TASK DESCRIPTION: Copy out the lines of the listing from the one containing "const stem = new" onward, through the last, without altering any.

================

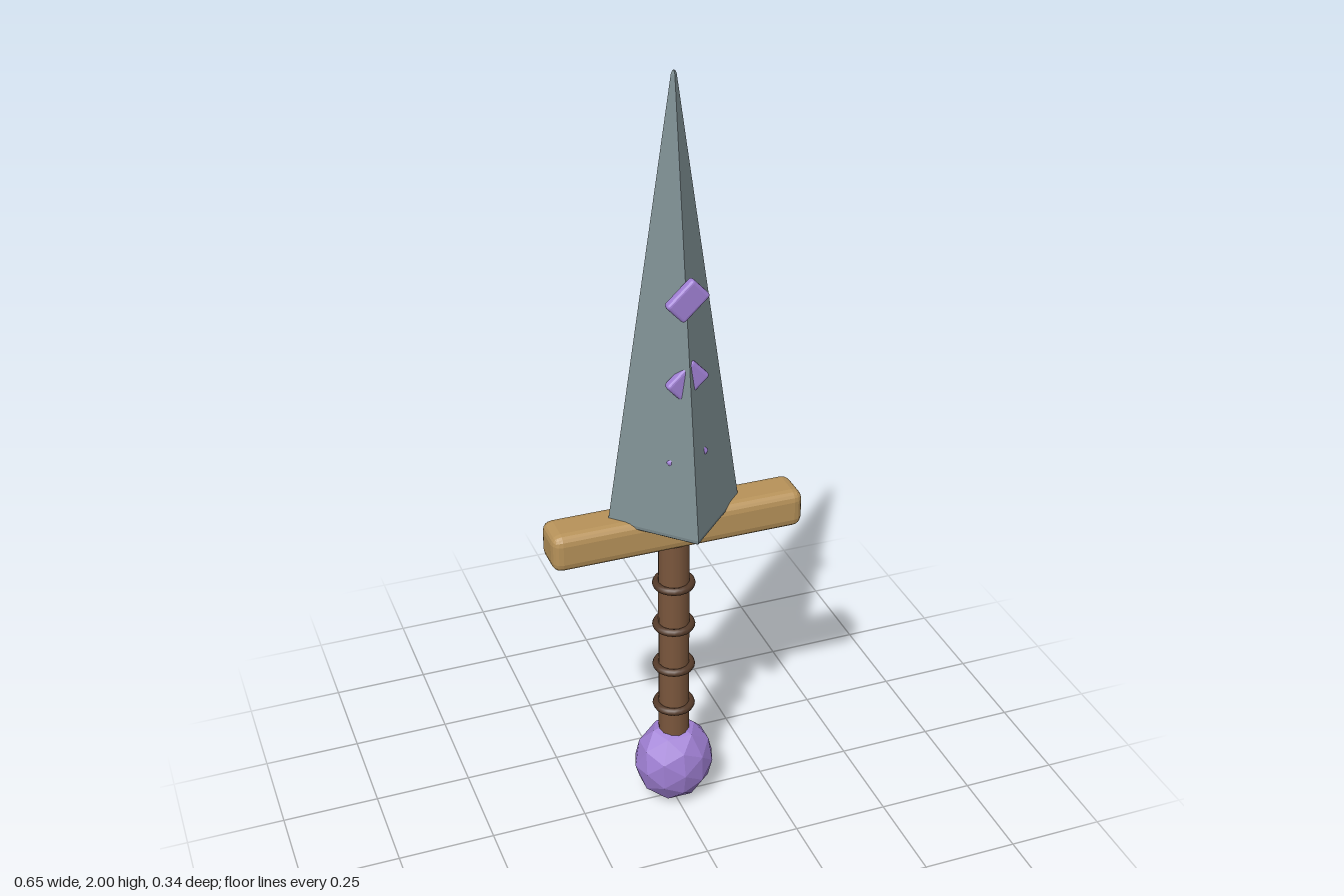
import * as THREE from 'three';
import { RoundedBoxGeometry } from 'three/addons/geometries/RoundedBoxGeometry.js';

const material = (color, flatShading = true) => new THREE.MeshStandardMaterial({ color, flatShading });

export function createModel() {
  const group = new THREE.Group();
  const steel = material(0x7f9094);
  const wood = material(0xb8935a);
  const leather = material(0x7b573d, false);
  const darkLeather = material(0x553b2a, false);
  const crystal = material(0xa080d4);

  const add = (name, geometry, mat, x = 0, y = 0, z = 0) => {
    const mesh = new THREE.Mesh(geometry, mat);
    mesh.name = name;
    mesh.position.set(x, y, z);
    group.add(mesh);
    return mesh;
  };

  // Four-sided tapering blade with a softened base and a blunt tip
  const profile = [[0, 0.882], [0.16, 0.882], [0.167, 0.886], [0.169, 0.895], [0.007, 1.99], [0.004, 1.998], [0, 2]]
    .map(([r, y]) => new THREE.Vector2(r, y));
  add('blade', new THREE.LatheGeometry(profile, 4), steel);

  // Bevelled crossguard
  add('crossguard', new RoundedBoxGeometry(0.65, 0.1, 0.11, 2, 0.025), wood, 0, 0.85, 0);

  // Grip with its wrapped rings
  add('grip', new THREE.CylinderGeometry(0.04, 0.04, 0.64, 12), leather, 0, 0.5, 0);
  for (let i = 0; i < 4; i++) {
    const ring = add('gripRing', new THREE.TorusGeometry(0.045, 0.01, 8, 20), darkLeather, 0, 0.303 + i * 0.124, 0);
    ring.rotation.x = Math.PI / 2;
  }

  // Faceted gem pommel, slightly flattened front to back
  const pommel = add('pommel', new THREE.IcosahedronGeometry(1, 1), crystal, 0, 0.12, 0);
  pommel.scale.set(0.107, 0.12, 0.09);

  // Tilted crystal chips set into the front ridge; the lower ones sink deeper into the blade
  for (const y of [1.49, 1.287, 1.087]) {
    const chip = add('crystalChip', new RoundedBoxGeometry(0.09, 0.064, 0.025, 2, 0.008), crystal, 0, y, 0.087);
    chip.rotation.z = 0.75;
  }

  return group;
}
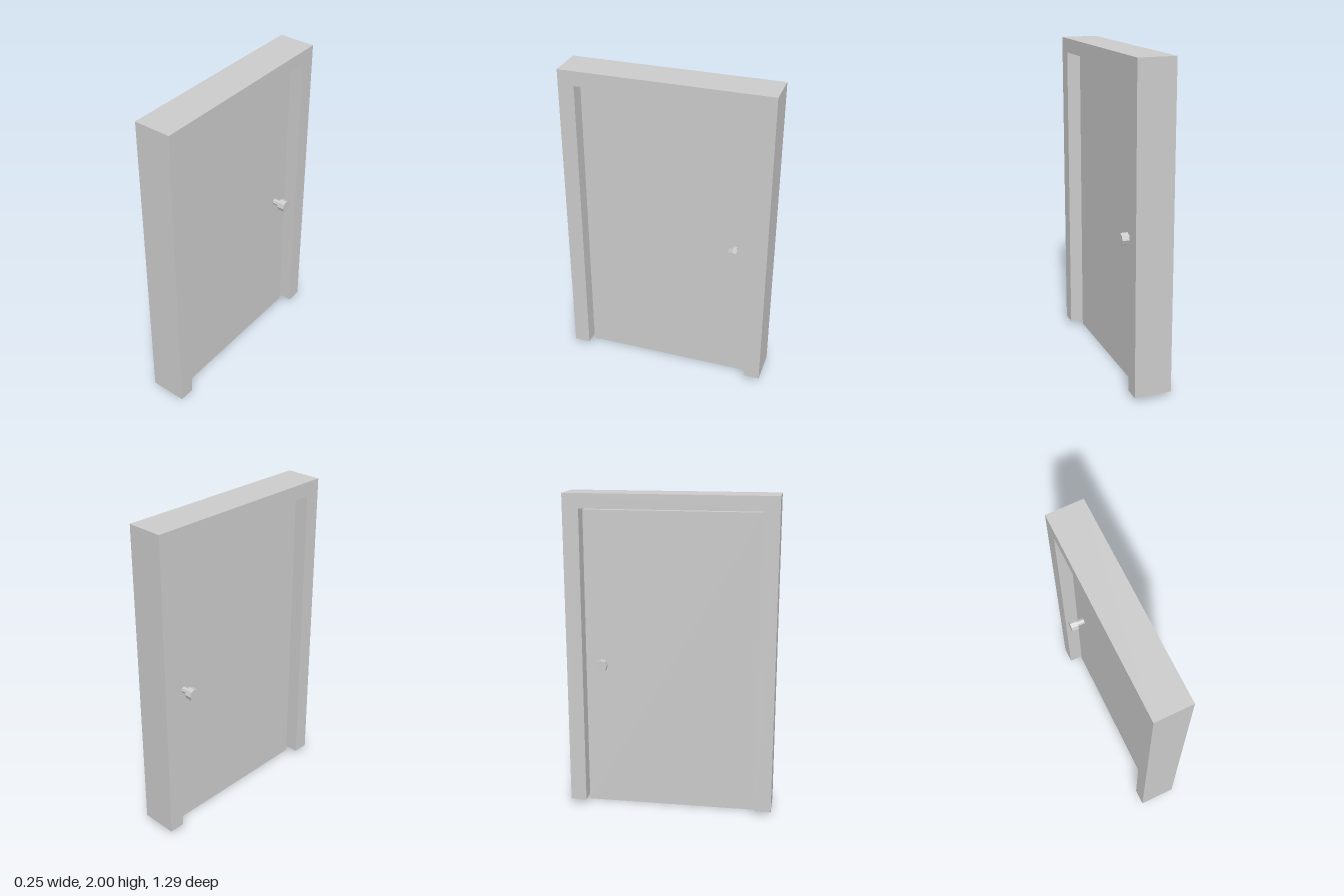
import * as THREE from 'three';

export function createModel() {
  const group = new THREE.Group();
  const mat = new THREE.MeshStandardMaterial({ color: 0xcccccc, flatShading: true });
  const add = (name, geometry, x = 0, y = 0, z = 0) => {
    const mesh = new THREE.Mesh(geometry, mat);
    mesh.name = name;
    mesh.position.set(x, y, z);
    group.add(mesh);
    return mesh;
  };

  // Door frame: an upside-down U extruded through the wall thickness
  const depth = 0.23, outer = 0.647, inner = 0.547, bottom = 0.03, lintel = 1.91;
  const outline = [
    [-outer, bottom], [-inner, bottom], [-inner, lintel], [inner, lintel],
    [inner, bottom], [outer, bottom], [outer, 2], [-outer, 2],
  ].map(([x, y]) => new THREE.Vector2(x, y));
  const frame = new THREE.ExtrudeGeometry(new THREE.Shape(outline), { depth, bevelEnabled: false });
  frame.translate(0, 0, -depth / 2).rotateY(Math.PI / 2);
  add('frame', frame);

  // Door panel, hanging slightly below the frame
  const panelHeight = 1.895;
  add('doorPanel', new THREE.BoxGeometry(0.06, panelHeight, 1.088), 0, panelHeight / 2, 0);

  // Knob on each face: thin stem and eight-sided grip
  for (const [side, label] of [[1, 'left'], [-1, 'right']]) {
    const stem = new THREE.CylinderGeometry(0.02, 0.02, 0.06, 8).rotateZ(Math.PI / 2);
    const grip = new THREE.CylinderGeometry(0.038, 0.038, 0.045, 8).rotateZ(Math.PI / 2);
    add(label + 'KnobStem', stem, side * 0.055, 0.94, -0.43);
    add(label + 'KnobGrip', grip, side * 0.1025, 0.94, -0.43);
  }
  return group;
}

================

ANSWER SECTION:
    const stem = new THREE.CylinderGeometry(0.02, 0.02, 0.06, 8).rotateZ(Math.PI / 2);
    const grip = new THREE.CylinderGeometry(0.038, 0.038, 0.045, 8).rotateZ(Math.PI / 2);
    add(label + 'KnobStem', stem, side * 0.055, 0.94, -0.43);
    add(label + 'KnobGrip', grip, side * 0.1025, 0.94, -0.43);
  }
  return group;
}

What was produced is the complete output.